Remembering things is hard. It’s hard because our brains form memories by creating new connections between neurons. These connections form pathways that light up when we remember something that we’ve learned. But our brains are very efficient: they don’t try to remember things that we don’t need, and so memories that aren’t used degrade and are thrown away by our brain’s built-in garbage collector. The way to remember something, to really remember it, is to struggle to recall it. Every time you struggle to recall someone’s name, or the height of Mount Everest, or the chemical formula for acetic acid, your brain works hard to find that pathway between those neurons. When that memory lights up it sends a signal to your brain that “this is important”. The harder you work to remember it, and the more frequently, the stronger the “this is important” signal becomes. The most important neural connections actually become physically covered with a coating of myelin, which acts like insulation on an electrical wire to protect that memory from being collected by the garbage collectors. Myelinated neural pathways actually increase the speed at which electrical signals are transmitted. So when you work to remember something the memory not only becomes stronger, you also get faster at remembering it. It’s the work itself that you put into remembering something that makes you remember it.
A good day has two essential ingredients: a good night’s sleep, and a healthy breakfast.
As a father of five, it’s not always possible to guarantee a good night’s sleep. Sometimes, despite my best intentions and best laid plans, a full 8 hours of sleep just doesn’t come together.
But I can almost always engineer a healthy breakfast.
A breakfast loaded with carbohydrates and sugar is sure to bring an energy crash mid-morning, as the body burns off that rich, fast-burning sugar fuel. But a breakfast balanced with protein and fat, not long after waking, will fuel the body and mind for hours.
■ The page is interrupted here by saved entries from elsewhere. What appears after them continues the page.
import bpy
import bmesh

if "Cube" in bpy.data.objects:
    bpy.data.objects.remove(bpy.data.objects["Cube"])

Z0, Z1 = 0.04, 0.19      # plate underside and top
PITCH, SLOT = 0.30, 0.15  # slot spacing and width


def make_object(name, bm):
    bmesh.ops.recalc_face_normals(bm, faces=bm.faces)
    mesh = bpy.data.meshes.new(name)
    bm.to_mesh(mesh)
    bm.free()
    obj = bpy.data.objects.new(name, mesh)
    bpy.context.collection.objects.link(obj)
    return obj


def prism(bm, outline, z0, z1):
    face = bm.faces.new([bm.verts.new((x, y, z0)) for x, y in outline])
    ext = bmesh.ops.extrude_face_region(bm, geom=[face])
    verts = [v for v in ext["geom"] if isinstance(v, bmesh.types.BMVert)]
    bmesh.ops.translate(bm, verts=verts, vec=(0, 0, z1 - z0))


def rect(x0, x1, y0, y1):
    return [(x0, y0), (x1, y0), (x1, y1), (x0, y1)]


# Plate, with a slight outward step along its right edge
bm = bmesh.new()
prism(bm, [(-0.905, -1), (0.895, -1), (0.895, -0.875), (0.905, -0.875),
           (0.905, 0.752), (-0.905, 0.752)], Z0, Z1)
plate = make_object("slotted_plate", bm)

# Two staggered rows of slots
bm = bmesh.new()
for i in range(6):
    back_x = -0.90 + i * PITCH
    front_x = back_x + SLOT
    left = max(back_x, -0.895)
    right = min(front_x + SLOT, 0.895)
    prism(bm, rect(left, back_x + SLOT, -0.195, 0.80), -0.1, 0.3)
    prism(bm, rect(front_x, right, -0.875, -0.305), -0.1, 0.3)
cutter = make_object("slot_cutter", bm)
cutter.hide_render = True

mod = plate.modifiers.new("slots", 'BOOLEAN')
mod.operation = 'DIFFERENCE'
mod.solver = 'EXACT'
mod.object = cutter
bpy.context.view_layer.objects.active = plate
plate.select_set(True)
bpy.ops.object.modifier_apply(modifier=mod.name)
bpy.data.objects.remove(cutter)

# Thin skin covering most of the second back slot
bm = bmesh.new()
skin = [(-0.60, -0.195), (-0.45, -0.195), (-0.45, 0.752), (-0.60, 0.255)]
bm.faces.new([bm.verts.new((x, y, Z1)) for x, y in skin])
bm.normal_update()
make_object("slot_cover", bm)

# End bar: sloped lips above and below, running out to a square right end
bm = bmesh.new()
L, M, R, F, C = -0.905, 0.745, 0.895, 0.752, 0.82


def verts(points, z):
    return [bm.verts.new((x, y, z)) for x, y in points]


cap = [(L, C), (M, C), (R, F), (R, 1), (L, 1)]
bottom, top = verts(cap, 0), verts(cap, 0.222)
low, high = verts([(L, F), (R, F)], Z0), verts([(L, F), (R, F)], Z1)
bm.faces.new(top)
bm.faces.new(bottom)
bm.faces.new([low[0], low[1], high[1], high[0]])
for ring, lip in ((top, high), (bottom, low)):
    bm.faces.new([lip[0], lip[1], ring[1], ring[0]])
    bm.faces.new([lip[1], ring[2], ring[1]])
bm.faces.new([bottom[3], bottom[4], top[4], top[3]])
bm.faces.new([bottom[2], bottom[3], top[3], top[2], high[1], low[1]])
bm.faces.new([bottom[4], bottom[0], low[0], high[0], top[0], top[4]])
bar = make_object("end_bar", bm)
It’s easy to become overwhelmed by the enormity of the goals we set for ourselves.
If you’re like most people, you have ambition but lack sufficient organization skills and willpower to realize that ambition. This is why most new-year’s resolutions fizzle; why most small businesses fail, and why most people are stuck in dead-end jobs.
The worst thing you can do is to stuff your ambition. Adjust it, maybe. Maybe decide you’re happy with your station in life.
Or maybe not. But how do you get from here to there? How do you get across that chasm between what is now, and what could be later?
The answer is to break it down. Think big, but act small. Instead of being paralyzed by the question: how am I going to grow my company to $1.2m in revenue by 2020, ask: what small thing can I do today that is a step in the right direction? Can the big goal be broken down into quarterly, monthly, or even weekly goals? What milestones can we set so that we recognize that we’re on the right track? What habits can be built that will conduct us more swiftly to the big goal?
How many times have you signed up for a shiny new app, only to forget a couple of days later what the app was called?
It seemed useful at the moment, but darned if you can remember its name.
Maybe not everyone is as susceptible to shiny-object syndrome as you and I are. But it probably wouldn’t hurt to act like they are. Take a look at your onboarding sequence: are you reminding new users often enough of your existence? Would it hurt to include a few additional (non-annoying) helpful nudges?
Remember, the goal of product onboarding is to help people be successful at using your product. Take full advantage of the first few days to reinforce your product’s usefulness in their minds and make it a habit, rather than allowing it to waste away in their browser history.